§ Data provided

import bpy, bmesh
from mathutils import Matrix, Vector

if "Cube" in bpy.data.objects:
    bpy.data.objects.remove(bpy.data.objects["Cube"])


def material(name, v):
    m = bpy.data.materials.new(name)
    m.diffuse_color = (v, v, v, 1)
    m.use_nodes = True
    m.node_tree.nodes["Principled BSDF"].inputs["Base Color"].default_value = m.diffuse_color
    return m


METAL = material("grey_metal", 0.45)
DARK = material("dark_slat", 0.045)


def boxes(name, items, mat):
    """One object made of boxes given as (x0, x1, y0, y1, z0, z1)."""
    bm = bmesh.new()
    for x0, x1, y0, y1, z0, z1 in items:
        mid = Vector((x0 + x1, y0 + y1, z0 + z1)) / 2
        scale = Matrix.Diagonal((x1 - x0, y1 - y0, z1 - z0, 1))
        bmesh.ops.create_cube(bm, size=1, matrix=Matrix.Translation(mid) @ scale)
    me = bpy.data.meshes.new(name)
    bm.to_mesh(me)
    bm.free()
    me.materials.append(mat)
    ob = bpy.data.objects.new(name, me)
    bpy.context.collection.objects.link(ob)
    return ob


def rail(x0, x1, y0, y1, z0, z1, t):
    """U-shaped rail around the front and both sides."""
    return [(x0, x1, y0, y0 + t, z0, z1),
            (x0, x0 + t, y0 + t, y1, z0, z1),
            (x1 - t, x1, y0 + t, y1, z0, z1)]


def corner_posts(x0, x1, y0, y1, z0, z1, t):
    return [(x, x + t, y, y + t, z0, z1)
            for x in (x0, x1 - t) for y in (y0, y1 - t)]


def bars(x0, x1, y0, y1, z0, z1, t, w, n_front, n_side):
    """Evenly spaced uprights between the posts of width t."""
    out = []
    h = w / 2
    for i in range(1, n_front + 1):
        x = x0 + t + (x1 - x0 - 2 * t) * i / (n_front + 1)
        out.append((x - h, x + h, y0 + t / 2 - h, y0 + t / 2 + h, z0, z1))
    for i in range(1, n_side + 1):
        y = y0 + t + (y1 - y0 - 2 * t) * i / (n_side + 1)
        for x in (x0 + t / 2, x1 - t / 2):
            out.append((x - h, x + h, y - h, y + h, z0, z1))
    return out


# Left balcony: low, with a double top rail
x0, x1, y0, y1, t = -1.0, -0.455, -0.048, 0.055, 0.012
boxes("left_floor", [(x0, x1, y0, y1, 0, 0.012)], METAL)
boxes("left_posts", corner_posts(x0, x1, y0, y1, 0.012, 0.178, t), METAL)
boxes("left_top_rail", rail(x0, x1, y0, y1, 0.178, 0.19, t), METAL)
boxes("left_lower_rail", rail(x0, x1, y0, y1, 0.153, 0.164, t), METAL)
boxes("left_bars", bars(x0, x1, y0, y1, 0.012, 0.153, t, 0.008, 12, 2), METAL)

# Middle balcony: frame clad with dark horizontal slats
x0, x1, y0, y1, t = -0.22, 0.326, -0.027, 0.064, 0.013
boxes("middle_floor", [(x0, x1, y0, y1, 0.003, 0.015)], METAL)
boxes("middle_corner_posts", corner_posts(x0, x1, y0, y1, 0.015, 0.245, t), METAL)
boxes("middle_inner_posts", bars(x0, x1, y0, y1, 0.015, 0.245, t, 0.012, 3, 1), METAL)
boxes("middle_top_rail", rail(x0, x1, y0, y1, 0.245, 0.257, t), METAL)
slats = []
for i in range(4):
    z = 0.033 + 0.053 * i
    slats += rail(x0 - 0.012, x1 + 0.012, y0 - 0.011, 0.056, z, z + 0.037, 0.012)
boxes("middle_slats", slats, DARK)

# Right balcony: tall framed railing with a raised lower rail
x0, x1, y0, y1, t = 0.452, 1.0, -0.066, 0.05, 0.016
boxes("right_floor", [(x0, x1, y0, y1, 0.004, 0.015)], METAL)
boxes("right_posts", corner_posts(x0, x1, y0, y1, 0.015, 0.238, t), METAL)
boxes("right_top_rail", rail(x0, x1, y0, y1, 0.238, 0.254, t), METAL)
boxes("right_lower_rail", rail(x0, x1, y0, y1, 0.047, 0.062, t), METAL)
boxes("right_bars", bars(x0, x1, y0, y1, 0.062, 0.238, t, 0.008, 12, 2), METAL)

---

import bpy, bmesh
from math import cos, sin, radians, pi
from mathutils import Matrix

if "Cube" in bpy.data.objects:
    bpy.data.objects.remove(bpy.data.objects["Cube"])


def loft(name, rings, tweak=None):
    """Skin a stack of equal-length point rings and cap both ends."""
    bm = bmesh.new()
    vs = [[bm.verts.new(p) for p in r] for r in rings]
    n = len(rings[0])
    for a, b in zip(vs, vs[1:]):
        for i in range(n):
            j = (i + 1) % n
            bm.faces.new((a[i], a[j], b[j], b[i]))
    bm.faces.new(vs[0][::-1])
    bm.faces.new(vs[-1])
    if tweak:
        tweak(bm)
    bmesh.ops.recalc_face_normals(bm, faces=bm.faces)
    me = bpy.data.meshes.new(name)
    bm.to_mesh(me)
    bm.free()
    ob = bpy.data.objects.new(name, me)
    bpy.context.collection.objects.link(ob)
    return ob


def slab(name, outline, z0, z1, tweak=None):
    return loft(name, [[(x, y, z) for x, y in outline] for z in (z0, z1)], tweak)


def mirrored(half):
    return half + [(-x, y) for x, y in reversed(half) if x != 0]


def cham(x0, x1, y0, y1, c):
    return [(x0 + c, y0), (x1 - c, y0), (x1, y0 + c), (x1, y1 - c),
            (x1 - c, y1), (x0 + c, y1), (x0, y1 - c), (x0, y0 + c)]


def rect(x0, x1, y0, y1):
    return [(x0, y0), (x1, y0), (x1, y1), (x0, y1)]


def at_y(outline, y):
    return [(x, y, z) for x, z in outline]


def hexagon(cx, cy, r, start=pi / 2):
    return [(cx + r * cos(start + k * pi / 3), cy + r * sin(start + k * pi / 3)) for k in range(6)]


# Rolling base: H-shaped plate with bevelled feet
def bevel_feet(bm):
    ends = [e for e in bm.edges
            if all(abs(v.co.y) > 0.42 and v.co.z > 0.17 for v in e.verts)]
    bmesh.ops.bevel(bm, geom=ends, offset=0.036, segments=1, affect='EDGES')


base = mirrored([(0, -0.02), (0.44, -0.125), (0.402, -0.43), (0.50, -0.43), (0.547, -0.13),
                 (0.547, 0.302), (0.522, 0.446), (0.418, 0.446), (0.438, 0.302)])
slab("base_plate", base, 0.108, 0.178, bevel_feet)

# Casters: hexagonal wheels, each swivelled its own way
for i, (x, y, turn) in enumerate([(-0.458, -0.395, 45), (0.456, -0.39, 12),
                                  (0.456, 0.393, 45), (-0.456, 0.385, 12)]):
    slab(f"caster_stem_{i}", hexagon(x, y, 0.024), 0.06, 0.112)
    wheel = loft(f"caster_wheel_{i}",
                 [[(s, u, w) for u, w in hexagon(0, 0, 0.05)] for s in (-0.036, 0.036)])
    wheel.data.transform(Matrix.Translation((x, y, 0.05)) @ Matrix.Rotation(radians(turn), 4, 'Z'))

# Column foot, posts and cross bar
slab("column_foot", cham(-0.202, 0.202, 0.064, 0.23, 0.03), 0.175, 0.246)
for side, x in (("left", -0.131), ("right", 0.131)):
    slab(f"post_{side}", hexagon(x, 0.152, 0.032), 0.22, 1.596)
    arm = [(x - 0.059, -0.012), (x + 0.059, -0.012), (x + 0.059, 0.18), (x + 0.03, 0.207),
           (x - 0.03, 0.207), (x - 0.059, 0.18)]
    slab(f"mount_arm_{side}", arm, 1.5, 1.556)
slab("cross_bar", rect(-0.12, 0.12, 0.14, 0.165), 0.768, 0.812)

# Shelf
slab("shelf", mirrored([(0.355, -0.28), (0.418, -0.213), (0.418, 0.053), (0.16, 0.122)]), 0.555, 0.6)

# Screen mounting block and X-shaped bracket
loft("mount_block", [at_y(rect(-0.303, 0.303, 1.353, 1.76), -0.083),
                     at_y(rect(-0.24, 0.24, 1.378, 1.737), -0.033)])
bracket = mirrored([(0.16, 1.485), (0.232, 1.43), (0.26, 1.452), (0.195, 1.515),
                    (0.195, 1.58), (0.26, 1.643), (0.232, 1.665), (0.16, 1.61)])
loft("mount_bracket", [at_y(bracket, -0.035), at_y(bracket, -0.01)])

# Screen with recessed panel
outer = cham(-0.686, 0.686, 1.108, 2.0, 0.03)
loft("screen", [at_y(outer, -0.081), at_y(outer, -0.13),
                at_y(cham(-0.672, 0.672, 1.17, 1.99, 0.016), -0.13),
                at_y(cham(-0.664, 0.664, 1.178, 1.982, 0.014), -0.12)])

§ Task brief
When you reach the line holding "return [(x0, x1, y0, y0" in the records above, begin reproducing exactly, stop after the line holding "0.178, t), METAL)", and output nothing else.

§ Output of the exercise
    return [(x0, x1, y0, y0 + t, z0, z1),
            (x0, x0 + t, y0 + t, y1, z0, z1),
            (x1 - t, x1, y0 + t, y1, z0, z1)]


def corner_posts(x0, x1, y0, y1, z0, z1, t):
    return [(x, x + t, y, y + t, z0, z1)
            for x in (x0, x1 - t) for y in (y0, y1 - t)]


def bars(x0, x1, y0, y1, z0, z1, t, w, n_front, n_side):
    """Evenly spaced uprights between the posts of width t."""
    out = []
    h = w / 2
    for i in range(1, n_front + 1):
        x = x0 + t + (x1 - x0 - 2 * t) * i / (n_front + 1)
        out.append((x - h, x + h, y0 + t / 2 - h, y0 + t / 2 + h, z0, z1))
    for i in range(1, n_side + 1):
        y = y0 + t + (y1 - y0 - 2 * t) * i / (n_side + 1)
        for x in (x0 + t / 2, x1 - t / 2):
            out.append((x - h, x + h, y - h, y + h, z0, z1))
    return out


# Left balcony: low, with a double top rail
x0, x1, y0, y1, t = -1.0, -0.455, -0.048, 0.055, 0.012
boxes("left_floor", [(x0, x1, y0, y1, 0, 0.012)], METAL)
boxes("left_posts", corner_posts(x0, x1, y0, y1, 0.012, 0.178, t), METAL)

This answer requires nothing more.